- The ocean drives climate and weather, regulates temperature, absorbs much of the carbon dioxide from the atmosphere, holds 97% of Earth’s water, and embraces 97% of the biosphere.
- The sea governs planetary chemistry, yielding water back to the atmosphere that returns to land and sea as rain, sleet, and snow, continuously restoring rivers, lakes, and groundwater.
Everyone, everywhere is inextricably connected to and utterly dependent upon the existence of the sea whether you feel it or not; every single one of us needs all of these elements to keep going with our lives. The issue here is that those who are immersed in their daily routines and are physically apart from the ocean cannot feel or see that connection. The sea may represent a place where people go for vacations or where food gets extracted, but nothing more.
I don’t think that the solution is to convert every single citizen into an ‘ocean ambassador’, but we need to essentially turn them into citizens that are aware of those invisible lines that link land, air, water and us together. To make them aware of the reactions to their actions.
Photo Credit: Juliana Corrales
Definitely doing this is not an easy task, it involves complex changes in behaviour that have been engrained in us very deeply. The way that I sea change is by combining skills, expertise and passions.

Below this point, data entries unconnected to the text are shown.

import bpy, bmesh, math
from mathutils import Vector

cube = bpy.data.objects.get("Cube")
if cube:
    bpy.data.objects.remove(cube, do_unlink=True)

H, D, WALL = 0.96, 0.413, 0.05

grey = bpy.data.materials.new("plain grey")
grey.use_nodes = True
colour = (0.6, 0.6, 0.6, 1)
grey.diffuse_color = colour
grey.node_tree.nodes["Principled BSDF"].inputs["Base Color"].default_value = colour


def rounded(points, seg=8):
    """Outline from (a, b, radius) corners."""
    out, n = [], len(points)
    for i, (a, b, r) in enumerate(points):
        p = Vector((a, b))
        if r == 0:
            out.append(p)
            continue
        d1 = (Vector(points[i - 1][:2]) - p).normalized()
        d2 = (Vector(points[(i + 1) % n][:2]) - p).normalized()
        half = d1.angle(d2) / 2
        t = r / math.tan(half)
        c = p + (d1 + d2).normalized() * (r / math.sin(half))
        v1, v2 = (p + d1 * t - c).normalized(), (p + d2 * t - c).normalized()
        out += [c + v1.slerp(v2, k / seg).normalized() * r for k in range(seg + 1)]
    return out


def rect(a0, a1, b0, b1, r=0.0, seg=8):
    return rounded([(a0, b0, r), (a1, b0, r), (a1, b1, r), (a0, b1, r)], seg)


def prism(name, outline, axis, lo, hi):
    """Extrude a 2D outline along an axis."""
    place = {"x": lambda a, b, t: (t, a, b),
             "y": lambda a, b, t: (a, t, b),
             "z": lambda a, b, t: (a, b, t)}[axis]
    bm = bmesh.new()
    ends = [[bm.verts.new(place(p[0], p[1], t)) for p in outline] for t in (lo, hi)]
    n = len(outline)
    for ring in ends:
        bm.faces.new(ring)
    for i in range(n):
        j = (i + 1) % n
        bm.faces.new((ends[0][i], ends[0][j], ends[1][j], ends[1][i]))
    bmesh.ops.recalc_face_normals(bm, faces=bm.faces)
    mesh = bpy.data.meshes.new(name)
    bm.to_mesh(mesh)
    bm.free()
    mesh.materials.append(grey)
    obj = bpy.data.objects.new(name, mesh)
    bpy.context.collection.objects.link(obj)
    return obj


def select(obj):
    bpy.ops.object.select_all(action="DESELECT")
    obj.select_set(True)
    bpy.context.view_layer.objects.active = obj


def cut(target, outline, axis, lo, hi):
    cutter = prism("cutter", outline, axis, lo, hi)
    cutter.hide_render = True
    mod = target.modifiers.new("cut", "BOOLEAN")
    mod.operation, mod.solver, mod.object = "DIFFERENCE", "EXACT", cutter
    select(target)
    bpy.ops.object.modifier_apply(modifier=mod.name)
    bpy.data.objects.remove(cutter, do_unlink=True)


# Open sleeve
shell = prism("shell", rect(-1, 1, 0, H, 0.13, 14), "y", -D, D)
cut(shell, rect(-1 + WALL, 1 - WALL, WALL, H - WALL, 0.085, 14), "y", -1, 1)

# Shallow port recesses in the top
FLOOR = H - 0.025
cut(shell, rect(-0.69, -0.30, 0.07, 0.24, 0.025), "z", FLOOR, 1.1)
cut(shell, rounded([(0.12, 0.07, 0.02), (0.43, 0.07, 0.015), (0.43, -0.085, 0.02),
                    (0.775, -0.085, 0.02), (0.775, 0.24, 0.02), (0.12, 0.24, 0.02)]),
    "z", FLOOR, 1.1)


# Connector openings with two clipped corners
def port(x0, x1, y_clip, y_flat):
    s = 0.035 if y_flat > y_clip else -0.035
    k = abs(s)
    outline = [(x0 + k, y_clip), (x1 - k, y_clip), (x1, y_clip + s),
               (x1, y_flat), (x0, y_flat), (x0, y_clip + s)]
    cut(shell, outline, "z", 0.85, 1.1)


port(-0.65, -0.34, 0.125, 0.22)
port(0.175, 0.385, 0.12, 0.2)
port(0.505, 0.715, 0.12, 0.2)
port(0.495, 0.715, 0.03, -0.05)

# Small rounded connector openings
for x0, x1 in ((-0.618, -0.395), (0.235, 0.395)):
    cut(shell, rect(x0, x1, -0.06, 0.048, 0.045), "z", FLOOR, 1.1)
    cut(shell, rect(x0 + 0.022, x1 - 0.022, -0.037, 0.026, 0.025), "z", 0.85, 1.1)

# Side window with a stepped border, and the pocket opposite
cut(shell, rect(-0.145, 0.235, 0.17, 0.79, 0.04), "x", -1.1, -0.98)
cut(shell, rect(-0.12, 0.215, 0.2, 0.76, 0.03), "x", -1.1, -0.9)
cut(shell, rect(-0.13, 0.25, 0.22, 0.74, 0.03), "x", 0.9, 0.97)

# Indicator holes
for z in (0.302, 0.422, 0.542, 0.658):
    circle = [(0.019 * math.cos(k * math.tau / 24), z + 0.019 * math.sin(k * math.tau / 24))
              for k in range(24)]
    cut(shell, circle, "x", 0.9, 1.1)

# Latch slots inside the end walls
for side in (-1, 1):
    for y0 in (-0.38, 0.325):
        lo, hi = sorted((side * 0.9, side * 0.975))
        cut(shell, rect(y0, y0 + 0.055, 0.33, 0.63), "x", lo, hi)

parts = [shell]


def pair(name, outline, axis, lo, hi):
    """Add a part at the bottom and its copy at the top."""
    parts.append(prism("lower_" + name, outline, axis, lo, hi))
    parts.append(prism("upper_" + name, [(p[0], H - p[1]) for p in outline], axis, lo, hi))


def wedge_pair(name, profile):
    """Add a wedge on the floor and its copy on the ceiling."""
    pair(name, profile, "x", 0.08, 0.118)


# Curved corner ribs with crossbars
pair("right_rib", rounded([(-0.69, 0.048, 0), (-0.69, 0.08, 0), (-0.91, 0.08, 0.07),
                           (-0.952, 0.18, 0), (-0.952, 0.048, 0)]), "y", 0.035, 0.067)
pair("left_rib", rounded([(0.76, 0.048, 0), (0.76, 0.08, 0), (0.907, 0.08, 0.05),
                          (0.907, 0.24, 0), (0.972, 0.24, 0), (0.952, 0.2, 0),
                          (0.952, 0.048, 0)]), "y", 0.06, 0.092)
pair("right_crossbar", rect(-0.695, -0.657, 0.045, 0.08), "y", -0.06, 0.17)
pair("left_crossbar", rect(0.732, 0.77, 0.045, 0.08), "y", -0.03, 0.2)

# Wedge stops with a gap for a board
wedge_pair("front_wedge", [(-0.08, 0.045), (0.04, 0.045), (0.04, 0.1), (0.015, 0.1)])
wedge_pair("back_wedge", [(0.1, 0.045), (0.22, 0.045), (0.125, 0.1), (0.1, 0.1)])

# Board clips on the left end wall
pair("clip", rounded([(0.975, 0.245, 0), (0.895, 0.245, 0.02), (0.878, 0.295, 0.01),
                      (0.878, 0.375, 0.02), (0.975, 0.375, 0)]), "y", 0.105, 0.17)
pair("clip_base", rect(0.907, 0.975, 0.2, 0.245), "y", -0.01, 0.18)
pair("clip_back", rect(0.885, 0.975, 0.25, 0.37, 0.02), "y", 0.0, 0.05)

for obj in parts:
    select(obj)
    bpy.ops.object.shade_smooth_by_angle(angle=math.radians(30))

Exactly what we live in the eXXpedition boat, a group of women interested in the conservation of our oceans that come from many different paths, that see the problem from many different perspectives. It’s a subtle difference, the same way a simple letter changes the whole sense of a word: sea/see.
Creativity and innovation are required if we want to find plausible solutions to the plastic pollution problem, and both of these factors can be found in any area of work. No matter who we are or what we do, we can all be part of the solution. By combining creativity with ocean conservation and science, we can shift perceptions and instigate positive change by understanding the problem from the perspectives of real people and providing tangible and sustainable solutions.
We need to start seeing beyond the surface, and find all the magical things that happen every day to make our lives possible in this planet. I sea change in every single one of us, if we start realizing that without a healthy ocean there is no life on this earth.
Deserted island song: Stay Alive – Jose González
Luxury item: A pair of earrings my mum gave me for Christmas to wear after the sailing trip to feel pretty